President Obama visited Ground Zero Thursday for a symbolic wreath-laying ceremony.
President Obama paid his first visit as Commander-in-Chief to Ground Zero on Thursday, following the death of Osama bin Laden on Sunday.
The President met with firefighters, police officers, elected officials and family members of 9/11 victims. Politicians at the gathering included New Jersey Governor Chris Christie, U.S. Senators Frank Lautenberg and Robert Menendez, Senator Charles Schumer and Representative Charles Rangel.
During the ceremony President Obama laid two wreaths: one at the site where the towers collapsed, and another at the foot of the "Survivor Tree", which managed to survive the terrorist attacks.
Elected officials collectively agreed that bin Laden's death lifted a weight off of the shoulders of family members of those who died on 9/11.

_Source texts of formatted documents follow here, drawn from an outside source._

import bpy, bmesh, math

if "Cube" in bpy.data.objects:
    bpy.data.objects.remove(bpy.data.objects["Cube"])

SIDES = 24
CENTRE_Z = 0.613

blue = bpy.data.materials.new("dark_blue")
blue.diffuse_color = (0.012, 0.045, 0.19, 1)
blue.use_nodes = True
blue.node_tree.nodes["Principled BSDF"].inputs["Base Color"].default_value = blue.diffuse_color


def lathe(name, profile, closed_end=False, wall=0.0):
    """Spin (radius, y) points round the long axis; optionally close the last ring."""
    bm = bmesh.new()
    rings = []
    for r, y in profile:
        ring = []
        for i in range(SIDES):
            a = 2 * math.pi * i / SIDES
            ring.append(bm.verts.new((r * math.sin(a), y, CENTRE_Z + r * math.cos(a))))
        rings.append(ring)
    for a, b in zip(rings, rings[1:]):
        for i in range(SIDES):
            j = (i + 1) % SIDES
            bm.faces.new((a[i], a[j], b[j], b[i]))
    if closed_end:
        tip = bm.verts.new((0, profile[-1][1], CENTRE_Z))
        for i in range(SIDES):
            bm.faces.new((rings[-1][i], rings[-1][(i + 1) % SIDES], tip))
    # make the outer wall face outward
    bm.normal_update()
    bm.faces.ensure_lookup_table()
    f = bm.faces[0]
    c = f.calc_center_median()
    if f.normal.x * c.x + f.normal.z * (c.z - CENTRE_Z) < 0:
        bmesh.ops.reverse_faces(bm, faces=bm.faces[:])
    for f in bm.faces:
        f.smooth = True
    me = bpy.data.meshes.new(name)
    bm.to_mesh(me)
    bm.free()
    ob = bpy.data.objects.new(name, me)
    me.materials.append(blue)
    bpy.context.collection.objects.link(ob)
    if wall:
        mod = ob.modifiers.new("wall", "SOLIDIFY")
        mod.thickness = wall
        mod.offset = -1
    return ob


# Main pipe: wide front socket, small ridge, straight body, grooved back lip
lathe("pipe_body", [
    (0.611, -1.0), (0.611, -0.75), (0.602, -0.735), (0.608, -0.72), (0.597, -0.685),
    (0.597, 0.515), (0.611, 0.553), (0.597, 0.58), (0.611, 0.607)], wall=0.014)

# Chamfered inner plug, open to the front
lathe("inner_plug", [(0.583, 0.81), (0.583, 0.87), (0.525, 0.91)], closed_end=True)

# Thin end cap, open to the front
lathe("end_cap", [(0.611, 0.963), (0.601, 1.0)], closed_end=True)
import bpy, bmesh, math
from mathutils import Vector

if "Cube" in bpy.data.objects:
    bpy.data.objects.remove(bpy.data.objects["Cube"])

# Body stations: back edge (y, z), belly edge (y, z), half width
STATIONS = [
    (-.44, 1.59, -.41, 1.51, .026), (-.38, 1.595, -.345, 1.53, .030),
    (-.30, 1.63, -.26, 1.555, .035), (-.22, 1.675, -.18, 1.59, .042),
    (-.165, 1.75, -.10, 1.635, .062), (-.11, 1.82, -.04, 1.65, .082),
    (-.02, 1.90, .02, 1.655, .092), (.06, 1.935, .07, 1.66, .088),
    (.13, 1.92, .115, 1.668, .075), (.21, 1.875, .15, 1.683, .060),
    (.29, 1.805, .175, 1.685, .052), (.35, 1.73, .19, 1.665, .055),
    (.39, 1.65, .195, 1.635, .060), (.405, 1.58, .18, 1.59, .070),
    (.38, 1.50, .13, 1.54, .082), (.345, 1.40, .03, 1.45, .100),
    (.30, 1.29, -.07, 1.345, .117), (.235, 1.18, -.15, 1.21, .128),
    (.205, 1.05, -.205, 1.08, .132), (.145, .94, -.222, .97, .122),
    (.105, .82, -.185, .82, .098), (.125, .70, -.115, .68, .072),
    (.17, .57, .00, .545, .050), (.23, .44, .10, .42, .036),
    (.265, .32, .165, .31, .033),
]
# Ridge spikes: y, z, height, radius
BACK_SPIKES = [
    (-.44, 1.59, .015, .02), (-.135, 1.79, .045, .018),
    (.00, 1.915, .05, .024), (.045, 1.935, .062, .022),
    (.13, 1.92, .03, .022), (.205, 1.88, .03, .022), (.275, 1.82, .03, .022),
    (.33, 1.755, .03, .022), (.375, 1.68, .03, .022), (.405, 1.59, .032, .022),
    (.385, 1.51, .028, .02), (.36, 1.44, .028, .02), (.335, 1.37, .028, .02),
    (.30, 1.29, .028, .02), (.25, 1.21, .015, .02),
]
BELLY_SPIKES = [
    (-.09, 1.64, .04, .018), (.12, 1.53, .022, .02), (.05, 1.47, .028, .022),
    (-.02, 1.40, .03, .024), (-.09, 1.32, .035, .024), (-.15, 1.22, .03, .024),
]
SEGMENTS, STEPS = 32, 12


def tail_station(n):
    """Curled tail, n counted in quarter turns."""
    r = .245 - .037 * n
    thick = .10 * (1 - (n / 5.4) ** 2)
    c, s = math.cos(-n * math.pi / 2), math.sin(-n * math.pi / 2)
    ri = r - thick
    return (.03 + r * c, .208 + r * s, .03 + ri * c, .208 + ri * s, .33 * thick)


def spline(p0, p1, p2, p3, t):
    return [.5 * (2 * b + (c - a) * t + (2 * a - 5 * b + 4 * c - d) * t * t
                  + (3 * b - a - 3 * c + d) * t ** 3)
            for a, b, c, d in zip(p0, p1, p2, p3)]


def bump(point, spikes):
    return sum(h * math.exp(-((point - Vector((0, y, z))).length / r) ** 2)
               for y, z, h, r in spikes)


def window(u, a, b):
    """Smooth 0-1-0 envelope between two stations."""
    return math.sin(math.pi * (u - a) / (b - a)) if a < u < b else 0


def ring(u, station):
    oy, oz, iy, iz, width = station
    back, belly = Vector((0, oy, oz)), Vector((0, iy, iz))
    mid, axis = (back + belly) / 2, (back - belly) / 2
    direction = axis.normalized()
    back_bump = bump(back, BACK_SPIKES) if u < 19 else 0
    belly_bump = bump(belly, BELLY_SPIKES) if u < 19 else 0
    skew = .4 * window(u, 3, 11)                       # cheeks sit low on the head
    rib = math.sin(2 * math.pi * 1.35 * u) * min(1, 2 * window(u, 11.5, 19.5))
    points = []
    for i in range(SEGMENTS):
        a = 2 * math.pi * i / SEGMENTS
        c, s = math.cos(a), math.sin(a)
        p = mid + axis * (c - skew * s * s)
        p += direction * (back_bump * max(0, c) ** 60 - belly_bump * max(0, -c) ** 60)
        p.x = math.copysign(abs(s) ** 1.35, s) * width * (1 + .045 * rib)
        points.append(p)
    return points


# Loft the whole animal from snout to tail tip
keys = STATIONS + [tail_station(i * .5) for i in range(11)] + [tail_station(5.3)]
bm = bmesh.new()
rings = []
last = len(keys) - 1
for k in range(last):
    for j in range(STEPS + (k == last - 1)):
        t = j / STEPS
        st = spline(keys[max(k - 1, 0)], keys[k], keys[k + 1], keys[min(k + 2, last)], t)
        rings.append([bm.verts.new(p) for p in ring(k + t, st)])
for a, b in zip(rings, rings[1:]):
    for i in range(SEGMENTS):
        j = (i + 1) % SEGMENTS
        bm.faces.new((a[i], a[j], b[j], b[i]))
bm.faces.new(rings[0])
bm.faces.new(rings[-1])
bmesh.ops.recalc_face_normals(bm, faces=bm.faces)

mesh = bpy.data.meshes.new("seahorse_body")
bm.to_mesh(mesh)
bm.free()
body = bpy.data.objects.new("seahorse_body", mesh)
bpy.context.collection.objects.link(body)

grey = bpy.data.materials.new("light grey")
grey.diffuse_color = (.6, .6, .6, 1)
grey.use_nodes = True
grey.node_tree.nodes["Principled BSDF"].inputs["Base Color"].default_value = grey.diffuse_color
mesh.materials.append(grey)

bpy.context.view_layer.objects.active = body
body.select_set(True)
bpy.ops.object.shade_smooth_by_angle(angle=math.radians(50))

"It's a relief," said Connecticut Governor Dan Malloy. "Clearly the President was not of a celebratory mind. There was no celebration, bravado, but a somber moment."
"It certainly gives us a happier chapter," said New York Congressman Anthony Weiner. "A lot of Americans want to put an exclamation point on the accomplishments of those Navy Seals, so I think that's what this is."
Outside of the ceremony, cheering crowds gathered hoping to get a glimpse of the President.